Segment Start: Material for this task

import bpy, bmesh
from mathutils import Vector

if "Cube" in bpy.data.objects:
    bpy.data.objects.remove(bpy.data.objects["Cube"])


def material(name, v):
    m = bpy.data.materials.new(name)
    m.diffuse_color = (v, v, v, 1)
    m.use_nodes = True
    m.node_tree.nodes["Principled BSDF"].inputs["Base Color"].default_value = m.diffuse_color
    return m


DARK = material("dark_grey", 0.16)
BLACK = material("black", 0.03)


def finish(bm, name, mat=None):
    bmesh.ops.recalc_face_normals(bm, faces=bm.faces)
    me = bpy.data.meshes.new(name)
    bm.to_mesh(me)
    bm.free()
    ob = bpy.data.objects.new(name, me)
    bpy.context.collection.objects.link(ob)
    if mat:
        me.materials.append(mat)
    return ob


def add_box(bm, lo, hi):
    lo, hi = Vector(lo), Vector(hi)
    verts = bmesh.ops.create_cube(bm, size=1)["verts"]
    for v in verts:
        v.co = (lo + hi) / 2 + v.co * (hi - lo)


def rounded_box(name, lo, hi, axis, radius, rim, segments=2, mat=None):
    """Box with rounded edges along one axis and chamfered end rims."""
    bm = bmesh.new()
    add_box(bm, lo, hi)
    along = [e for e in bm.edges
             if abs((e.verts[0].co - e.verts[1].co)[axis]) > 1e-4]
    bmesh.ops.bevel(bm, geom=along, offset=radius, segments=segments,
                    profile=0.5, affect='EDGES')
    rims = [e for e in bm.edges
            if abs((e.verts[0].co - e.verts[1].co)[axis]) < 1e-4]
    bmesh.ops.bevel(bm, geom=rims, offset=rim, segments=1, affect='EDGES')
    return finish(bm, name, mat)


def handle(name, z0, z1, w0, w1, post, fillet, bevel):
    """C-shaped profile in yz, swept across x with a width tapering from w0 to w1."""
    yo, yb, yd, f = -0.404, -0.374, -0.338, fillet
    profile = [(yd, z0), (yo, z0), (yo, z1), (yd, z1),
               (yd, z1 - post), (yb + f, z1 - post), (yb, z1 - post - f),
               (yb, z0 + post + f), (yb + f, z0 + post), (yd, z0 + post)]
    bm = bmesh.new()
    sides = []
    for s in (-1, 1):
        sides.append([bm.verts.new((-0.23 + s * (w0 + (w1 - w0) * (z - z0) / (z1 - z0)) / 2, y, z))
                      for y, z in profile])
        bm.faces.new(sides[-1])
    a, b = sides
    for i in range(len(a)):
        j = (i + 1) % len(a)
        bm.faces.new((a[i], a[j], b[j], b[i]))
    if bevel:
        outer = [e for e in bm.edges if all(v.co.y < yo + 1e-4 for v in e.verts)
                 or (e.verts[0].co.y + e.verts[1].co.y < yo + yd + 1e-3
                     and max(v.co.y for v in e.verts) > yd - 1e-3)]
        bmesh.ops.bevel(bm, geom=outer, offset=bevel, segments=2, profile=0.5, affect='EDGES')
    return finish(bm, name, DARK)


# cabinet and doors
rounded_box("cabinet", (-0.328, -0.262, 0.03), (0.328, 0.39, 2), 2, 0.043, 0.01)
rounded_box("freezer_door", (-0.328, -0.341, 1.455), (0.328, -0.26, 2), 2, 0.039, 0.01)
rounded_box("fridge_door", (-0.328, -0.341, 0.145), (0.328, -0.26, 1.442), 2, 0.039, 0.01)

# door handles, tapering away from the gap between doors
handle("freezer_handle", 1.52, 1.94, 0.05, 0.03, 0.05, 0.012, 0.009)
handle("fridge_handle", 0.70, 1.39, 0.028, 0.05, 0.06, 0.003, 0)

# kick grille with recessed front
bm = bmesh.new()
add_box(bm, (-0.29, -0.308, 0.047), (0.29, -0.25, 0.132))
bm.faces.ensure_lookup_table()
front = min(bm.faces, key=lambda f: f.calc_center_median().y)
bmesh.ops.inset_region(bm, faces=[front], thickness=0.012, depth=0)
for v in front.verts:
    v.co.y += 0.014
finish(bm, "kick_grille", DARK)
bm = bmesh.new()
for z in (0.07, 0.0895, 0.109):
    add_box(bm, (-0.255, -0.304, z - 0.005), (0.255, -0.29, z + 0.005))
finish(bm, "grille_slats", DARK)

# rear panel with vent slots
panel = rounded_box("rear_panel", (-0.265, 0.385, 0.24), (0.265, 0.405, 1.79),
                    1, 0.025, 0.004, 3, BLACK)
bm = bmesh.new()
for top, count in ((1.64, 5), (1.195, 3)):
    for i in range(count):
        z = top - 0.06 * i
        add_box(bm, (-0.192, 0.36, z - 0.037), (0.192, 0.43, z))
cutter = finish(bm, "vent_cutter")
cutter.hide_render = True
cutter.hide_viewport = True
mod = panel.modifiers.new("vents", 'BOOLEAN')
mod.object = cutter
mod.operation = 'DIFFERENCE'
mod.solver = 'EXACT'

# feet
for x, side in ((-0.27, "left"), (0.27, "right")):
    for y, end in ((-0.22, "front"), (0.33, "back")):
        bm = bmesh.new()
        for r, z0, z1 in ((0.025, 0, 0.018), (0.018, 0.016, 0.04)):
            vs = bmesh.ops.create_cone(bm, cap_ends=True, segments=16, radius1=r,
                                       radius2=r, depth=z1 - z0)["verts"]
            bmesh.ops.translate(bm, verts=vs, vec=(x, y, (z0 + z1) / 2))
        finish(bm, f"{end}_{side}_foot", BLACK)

Segment End: Material for this task

Exercise
With the first line of the records as the start and the line holding "v.co = (lo +" as the end, please copy exactly those lines and no others.

Response area
import bpy, bmesh
from mathutils import Vector

if "Cube" in bpy.data.objects:
    bpy.data.objects.remove(bpy.data.objects["Cube"])


def material(name, v):
    m = bpy.data.materials.new(name)
    m.diffuse_color = (v, v, v, 1)
    m.use_nodes = True
    m.node_tree.nodes["Principled BSDF"].inputs["Base Color"].default_value = m.diffuse_color
    return m


DARK = material("dark_grey", 0.16)
BLACK = material("black", 0.03)


def finish(bm, name, mat=None):
    bmesh.ops.recalc_face_normals(bm, faces=bm.faces)
    me = bpy.data.meshes.new(name)
    bm.to_mesh(me)
    bm.free()
    ob = bpy.data.objects.new(name, me)
    bpy.context.collection.objects.link(ob)
    if mat:
        me.materials.append(mat)
    return ob


def add_box(bm, lo, hi):
    lo, hi = Vector(lo), Vector(hi)
    verts = bmesh.ops.create_cube(bm, size=1)["verts"]
    for v in verts:
        v.co = (lo + hi) / 2 + v.co * (hi - lo)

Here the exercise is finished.